The Prosecutor General of the Iranian Regime has expressed growing concern over the Iranian people’s social media use and linked it to growing cyber crimes and sin, during an interview with the Revolutionary Guards-affiliated Fars news agency.

Mohammad Jafar Montazeri said: “Why should we be witnessing so much crime and sin in our society? The numbers are terrifying and this should be a warning to our officials. My messages are to those who can cleanse [social media], even if its 50 per cent lesser. In the past ten months alone, cyberspace crimes and computer-based crimes have increased by 140 per cent.”

These remarks could easily be the precursor to a new wave of crackdowns and censorship against the Iranian people, as happened at the start of 2018 during the nationwide anti-regime protests.

Montazeri proceeded to go on a rampage against the messaging apps provided through social media platforms, calling them “disgraceful” and saying that authorities should be going to the Anti-Computer Crime Department to ask who is responsible for all this.

However, he was not the only mullah to take issue with social media recently.

Javad Javeed-Nia, the Deputy Prosecutor General in Cyberspace Affairs, claimed that 90% of Iran’s cyberspace is controlled by foreigners who wish to change the attitudes of the Iranian people. Given that he specifically referenced the Iranian opposition group the People’s Mojahedin Organization of Iran (PMOI/MEK) in this claim, he presumably meant with the ultimate goal of regime change.

Javeed-Nia said: “Those who care about our state must launch a media campaign against the enemy, identify the enemy’s strengths and weaknesses, and place forward an adequate analysis.”

It is clear from all of this that the Regime sees public access to a free and fair internet as a growing threat to the continued rule of the mullahs, especially if the Iranian people should happen to read posts by the PMOI/MEK.

However, this does beg the question, why would Iranians be swayed into protests and risk their lives for regime change if living under the mullahs was so good in the first place? The answer being that the Iranian Regime is a dire dictatorship to live under and the PMOI/MEK represent the best chance for the Iranian people to live free in a democracy.

The Iranian people are not being influenced by what foreigners post about their country, but rather by what they experience in their daily lives.
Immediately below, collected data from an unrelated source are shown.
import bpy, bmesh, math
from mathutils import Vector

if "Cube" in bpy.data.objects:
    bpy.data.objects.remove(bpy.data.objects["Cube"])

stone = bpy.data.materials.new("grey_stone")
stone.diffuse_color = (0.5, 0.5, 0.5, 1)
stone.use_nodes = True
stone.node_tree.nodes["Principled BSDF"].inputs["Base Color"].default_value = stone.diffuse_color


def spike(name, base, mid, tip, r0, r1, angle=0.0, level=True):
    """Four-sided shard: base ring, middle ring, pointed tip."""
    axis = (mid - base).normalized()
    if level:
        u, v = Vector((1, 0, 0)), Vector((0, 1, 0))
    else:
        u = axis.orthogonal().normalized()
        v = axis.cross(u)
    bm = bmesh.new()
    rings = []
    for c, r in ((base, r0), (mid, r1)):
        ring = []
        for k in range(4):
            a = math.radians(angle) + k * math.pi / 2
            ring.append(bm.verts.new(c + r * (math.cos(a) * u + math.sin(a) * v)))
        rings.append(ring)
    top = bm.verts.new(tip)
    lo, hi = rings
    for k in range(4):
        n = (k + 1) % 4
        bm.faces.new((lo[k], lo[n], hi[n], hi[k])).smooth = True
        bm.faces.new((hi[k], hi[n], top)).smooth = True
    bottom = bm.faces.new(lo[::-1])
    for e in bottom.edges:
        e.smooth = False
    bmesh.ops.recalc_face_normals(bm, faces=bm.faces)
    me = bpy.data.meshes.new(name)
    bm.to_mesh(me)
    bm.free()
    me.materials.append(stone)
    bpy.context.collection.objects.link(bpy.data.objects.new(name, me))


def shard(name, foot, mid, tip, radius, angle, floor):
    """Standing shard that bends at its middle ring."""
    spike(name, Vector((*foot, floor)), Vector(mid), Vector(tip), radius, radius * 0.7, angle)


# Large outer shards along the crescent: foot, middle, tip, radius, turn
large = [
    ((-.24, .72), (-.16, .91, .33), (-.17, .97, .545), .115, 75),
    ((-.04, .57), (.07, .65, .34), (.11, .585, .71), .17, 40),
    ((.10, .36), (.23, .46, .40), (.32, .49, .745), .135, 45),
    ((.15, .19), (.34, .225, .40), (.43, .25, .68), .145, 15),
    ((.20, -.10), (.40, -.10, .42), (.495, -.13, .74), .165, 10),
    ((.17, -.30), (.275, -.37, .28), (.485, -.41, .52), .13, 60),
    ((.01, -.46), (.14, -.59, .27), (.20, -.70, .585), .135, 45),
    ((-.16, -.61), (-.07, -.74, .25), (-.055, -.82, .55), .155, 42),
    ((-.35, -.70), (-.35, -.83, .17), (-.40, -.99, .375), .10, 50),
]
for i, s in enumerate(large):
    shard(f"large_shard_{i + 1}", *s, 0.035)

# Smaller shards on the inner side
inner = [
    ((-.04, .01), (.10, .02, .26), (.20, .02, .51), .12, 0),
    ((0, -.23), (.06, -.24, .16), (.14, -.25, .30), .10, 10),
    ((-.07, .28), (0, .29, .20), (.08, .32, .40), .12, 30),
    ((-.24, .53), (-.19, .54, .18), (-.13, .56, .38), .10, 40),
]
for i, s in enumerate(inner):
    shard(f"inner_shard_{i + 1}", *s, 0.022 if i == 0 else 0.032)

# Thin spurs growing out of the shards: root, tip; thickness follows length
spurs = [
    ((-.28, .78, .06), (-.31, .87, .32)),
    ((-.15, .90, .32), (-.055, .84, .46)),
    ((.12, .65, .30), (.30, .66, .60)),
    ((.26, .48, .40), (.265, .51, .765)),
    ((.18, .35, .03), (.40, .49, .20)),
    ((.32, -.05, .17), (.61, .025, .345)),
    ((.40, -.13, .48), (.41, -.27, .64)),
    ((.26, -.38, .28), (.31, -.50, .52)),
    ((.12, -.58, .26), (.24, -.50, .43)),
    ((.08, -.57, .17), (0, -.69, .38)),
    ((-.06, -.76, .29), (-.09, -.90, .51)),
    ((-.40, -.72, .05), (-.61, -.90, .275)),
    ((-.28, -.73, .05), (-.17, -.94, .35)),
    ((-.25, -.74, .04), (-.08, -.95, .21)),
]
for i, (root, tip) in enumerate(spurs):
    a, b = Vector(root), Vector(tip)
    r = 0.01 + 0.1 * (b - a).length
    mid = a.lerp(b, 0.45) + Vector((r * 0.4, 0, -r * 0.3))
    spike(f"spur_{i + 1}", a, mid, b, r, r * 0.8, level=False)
Shockingly, a regime that seeks to censor the internet and execute protesters does not endear itself to its people.

Source » ncr-iran